═════ Dataset extract

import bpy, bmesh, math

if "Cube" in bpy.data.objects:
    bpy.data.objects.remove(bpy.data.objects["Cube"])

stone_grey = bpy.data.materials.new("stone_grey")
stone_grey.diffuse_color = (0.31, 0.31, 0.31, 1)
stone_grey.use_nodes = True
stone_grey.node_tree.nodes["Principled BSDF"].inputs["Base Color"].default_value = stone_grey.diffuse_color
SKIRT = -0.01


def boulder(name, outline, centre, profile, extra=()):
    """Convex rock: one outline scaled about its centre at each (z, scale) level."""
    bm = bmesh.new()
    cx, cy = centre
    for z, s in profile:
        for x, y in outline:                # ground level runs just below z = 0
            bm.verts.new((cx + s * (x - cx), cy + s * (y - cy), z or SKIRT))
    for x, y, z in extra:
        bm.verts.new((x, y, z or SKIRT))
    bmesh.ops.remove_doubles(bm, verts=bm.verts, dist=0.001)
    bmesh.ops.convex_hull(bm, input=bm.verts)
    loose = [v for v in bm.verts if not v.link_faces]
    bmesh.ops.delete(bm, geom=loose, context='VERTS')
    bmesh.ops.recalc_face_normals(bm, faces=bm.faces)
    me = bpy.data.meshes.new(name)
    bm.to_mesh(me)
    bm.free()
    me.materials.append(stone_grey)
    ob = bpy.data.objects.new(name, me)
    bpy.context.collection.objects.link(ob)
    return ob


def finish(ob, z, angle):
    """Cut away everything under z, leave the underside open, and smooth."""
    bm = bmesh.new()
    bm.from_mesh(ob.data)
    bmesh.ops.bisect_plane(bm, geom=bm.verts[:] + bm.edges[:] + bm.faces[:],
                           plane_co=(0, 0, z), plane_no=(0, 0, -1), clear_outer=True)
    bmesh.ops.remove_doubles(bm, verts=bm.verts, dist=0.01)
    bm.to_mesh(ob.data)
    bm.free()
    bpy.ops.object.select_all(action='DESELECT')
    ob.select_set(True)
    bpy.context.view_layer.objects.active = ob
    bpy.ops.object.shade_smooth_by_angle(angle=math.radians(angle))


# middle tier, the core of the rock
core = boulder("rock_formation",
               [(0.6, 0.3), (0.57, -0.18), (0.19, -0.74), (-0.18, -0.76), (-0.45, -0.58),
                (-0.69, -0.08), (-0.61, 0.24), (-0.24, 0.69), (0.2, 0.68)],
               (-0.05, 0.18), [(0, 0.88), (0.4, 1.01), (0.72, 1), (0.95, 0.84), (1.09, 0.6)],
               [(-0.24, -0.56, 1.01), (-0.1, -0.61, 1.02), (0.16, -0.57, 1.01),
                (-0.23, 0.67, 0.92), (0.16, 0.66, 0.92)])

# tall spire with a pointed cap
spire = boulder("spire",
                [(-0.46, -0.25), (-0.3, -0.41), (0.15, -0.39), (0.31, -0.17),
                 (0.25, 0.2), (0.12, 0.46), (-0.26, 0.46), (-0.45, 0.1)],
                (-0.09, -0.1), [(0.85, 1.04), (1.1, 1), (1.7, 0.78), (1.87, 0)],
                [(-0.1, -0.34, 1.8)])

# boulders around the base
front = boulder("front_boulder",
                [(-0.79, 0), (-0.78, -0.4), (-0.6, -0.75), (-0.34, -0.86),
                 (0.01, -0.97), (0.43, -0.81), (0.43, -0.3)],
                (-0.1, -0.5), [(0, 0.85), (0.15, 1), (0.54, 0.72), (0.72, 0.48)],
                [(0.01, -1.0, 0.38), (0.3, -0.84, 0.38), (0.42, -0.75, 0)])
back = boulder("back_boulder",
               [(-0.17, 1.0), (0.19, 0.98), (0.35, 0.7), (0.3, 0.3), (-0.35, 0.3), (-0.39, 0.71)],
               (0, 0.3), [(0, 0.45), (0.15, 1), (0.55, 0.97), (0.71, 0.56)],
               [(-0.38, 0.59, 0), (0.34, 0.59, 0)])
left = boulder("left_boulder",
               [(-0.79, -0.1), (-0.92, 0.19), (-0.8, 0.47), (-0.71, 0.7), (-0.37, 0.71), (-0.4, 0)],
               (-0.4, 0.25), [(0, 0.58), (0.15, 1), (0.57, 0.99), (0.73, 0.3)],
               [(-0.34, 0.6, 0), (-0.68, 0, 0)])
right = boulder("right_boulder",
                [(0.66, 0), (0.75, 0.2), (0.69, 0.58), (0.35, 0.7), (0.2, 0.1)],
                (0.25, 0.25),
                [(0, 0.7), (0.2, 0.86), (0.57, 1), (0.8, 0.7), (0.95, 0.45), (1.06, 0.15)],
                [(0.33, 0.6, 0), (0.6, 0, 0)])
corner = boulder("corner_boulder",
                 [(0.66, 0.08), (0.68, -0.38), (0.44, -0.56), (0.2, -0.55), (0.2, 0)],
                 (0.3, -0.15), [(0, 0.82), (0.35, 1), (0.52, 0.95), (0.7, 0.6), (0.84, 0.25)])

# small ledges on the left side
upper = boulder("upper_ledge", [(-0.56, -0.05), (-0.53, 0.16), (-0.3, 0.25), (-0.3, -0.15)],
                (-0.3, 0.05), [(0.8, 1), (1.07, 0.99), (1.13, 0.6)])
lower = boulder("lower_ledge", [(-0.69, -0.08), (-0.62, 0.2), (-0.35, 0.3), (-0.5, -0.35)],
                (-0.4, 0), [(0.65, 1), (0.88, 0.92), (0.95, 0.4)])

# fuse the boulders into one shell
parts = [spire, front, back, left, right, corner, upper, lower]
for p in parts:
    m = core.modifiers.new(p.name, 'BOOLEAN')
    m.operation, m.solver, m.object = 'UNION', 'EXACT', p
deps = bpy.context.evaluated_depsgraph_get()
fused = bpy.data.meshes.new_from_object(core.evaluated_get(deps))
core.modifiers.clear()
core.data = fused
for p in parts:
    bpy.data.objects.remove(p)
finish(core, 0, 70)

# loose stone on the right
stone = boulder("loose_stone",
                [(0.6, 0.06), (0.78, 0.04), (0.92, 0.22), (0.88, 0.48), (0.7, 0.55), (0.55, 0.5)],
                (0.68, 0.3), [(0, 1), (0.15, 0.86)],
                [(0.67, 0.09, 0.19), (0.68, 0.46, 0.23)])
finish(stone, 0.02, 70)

══════════

Assignment -
However many lines the data holds, return each one exactly.

Task output -
import bpy, bmesh, math

if "Cube" in bpy.data.objects:
    bpy.data.objects.remove(bpy.data.objects["Cube"])

stone_grey = bpy.data.materials.new("stone_grey")
stone_grey.diffuse_color = (0.31, 0.31, 0.31, 1)
stone_grey.use_nodes = True
stone_grey.node_tree.nodes["Principled BSDF"].inputs["Base Color"].default_value = stone_grey.diffuse_color
SKIRT = -0.01


def boulder(name, outline, centre, profile, extra=()):
    """Convex rock: one outline scaled about its centre at each (z, scale) level."""
    bm = bmesh.new()
    cx, cy = centre
    for z, s in profile:
        for x, y in outline:                # ground level runs just below z = 0
            bm.verts.new((cx + s * (x - cx), cy + s * (y - cy), z or SKIRT))
    for x, y, z in extra:
        bm.verts.new((x, y, z or SKIRT))
    bmesh.ops.remove_doubles(bm, verts=bm.verts, dist=0.001)
    bmesh.ops.convex_hull(bm, input=bm.verts)
    loose = [v for v in bm.verts if not v.link_faces]
    bmesh.ops.delete(bm, geom=loose, context='VERTS')
    bmesh.ops.recalc_face_normals(bm, faces=bm.faces)
    me = bpy.data.meshes.new(name)
    bm.to_mesh(me)
    bm.free()
    me.materials.append(stone_grey)
    ob = bpy.data.objects.new(name, me)
    bpy.context.collection.objects.link(ob)
    return ob


def finish(ob, z, angle):
    """Cut away everything under z, leave the underside open, and smooth."""
    bm = bmesh.new()
    bm.from_mesh(ob.data)
    bmesh.ops.bisect_plane(bm, geom=bm.verts[:] + bm.edges[:] + bm.faces[:],
                           plane_co=(0, 0, z), plane_no=(0, 0, -1), clear_outer=True)
    bmesh.ops.remove_doubles(bm, verts=bm.verts, dist=0.01)
    bm.to_mesh(ob.data)
    bm.free()
    bpy.ops.object.select_all(action='DESELECT')
    ob.select_set(True)
    bpy.context.view_layer.objects.active = ob
    bpy.ops.object.shade_smooth_by_angle(angle=math.radians(angle))


# middle tier, the core of the rock
core = boulder("rock_formation",
               [(0.6, 0.3), (0.57, -0.18), (0.19, -0.74), (-0.18, -0.76), (-0.45, -0.58),
                (-0.69, -0.08), (-0.61, 0.24), (-0.24, 0.69), (0.2, 0.68)],
               (-0.05, 0.18), [(0, 0.88), (0.4, 1.01), (0.72, 1), (0.95, 0.84), (1.09, 0.6)],
               [(-0.24, -0.56, 1.01), (-0.1, -0.61, 1.02), (0.16, -0.57, 1.01),
                (-0.23, 0.67, 0.92), (0.16, 0.66, 0.92)])

# tall spire with a pointed cap
spire = boulder("spire",
                [(-0.46, -0.25), (-0.3, -0.41), (0.15, -0.39), (0.31, -0.17),
                 (0.25, 0.2), (0.12, 0.46), (-0.26, 0.46), (-0.45, 0.1)],
                (-0.09, -0.1), [(0.85, 1.04), (1.1, 1), (1.7, 0.78), (1.87, 0)],
                [(-0.1, -0.34, 1.8)])

# boulders around the base
front = boulder("front_boulder",
                [(-0.79, 0), (-0.78, -0.4), (-0.6, -0.75), (-0.34, -0.86),
                 (0.01, -0.97), (0.43, -0.81), (0.43, -0.3)],
                (-0.1, -0.5), [(0, 0.85), (0.15, 1), (0.54, 0.72), (0.72, 0.48)],
                [(0.01, -1.0, 0.38), (0.3, -0.84, 0.38), (0.42, -0.75, 0)])
back = boulder("back_boulder",
               [(-0.17, 1.0), (0.19, 0.98), (0.35, 0.7), (0.3, 0.3), (-0.35, 0.3), (-0.39, 0.71)],
               (0, 0.3), [(0, 0.45), (0.15, 1), (0.55, 0.97), (0.71, 0.56)],
               [(-0.38, 0.59, 0), (0.34, 0.59, 0)])
left = boulder("left_boulder",
               [(-0.79, -0.1), (-0.92, 0.19), (-0.8, 0.47), (-0.71, 0.7), (-0.37, 0.71), (-0.4, 0)],
               (-0.4, 0.25), [(0, 0.58), (0.15, 1), (0.57, 0.99), (0.73, 0.3)],
               [(-0.34, 0.6, 0), (-0.68, 0, 0)])
right = boulder("right_boulder",
                [(0.66, 0), (0.75, 0.2), (0.69, 0.58), (0.35, 0.7), (0.2, 0.1)],
                (0.25, 0.25),
                [(0, 0.7), (0.2, 0.86), (0.57, 1), (0.8, 0.7), (0.95, 0.45), (1.06, 0.15)],
                [(0.33, 0.6, 0), (0.6, 0, 0)])
corner = boulder("corner_boulder",
                 [(0.66, 0.08), (0.68, -0.38), (0.44, -0.56), (0.2, -0.55), (0.2, 0)],
                 (0.3, -0.15), [(0, 0.82), (0.35, 1), (0.52, 0.95), (0.7, 0.6), (0.84, 0.25)])

# small ledges on the left side
upper = boulder("upper_ledge", [(-0.56, -0.05), (-0.53, 0.16), (-0.3, 0.25), (-0.3, -0.15)],
                (-0.3, 0.05), [(0.8, 1), (1.07, 0.99), (1.13, 0.6)])
lower = boulder("lower_ledge", [(-0.69, -0.08), (-0.62, 0.2), (-0.35, 0.3), (-0.5, -0.35)],
                (-0.4, 0), [(0.65, 1), (0.88, 0.92), (0.95, 0.4)])

# fuse the boulders into one shell
parts = [spire, front, back, left, right, corner, upper, lower]
for p in parts:
    m = core.modifiers.new(p.name, 'BOOLEAN')
    m.operation, m.solver, m.object = 'UNION', 'EXACT', p
deps = bpy.context.evaluated_depsgraph_get()
fused = bpy.data.meshes.new_from_object(core.evaluated_get(deps))
core.modifiers.clear()
core.data = fused
for p in parts:
    bpy.data.objects.remove(p)
finish(core, 0, 70)

# loose stone on the right
stone = boulder("loose_stone",
                [(0.6, 0.06), (0.78, 0.04), (0.92, 0.22), (0.88, 0.48), (0.7, 0.55), (0.55, 0.5)],
                (0.68, 0.3), [(0, 1), (0.15, 0.86)],
                [(0.67, 0.09, 0.19), (0.68, 0.46, 0.23)])
finish(stone, 0.02, 70)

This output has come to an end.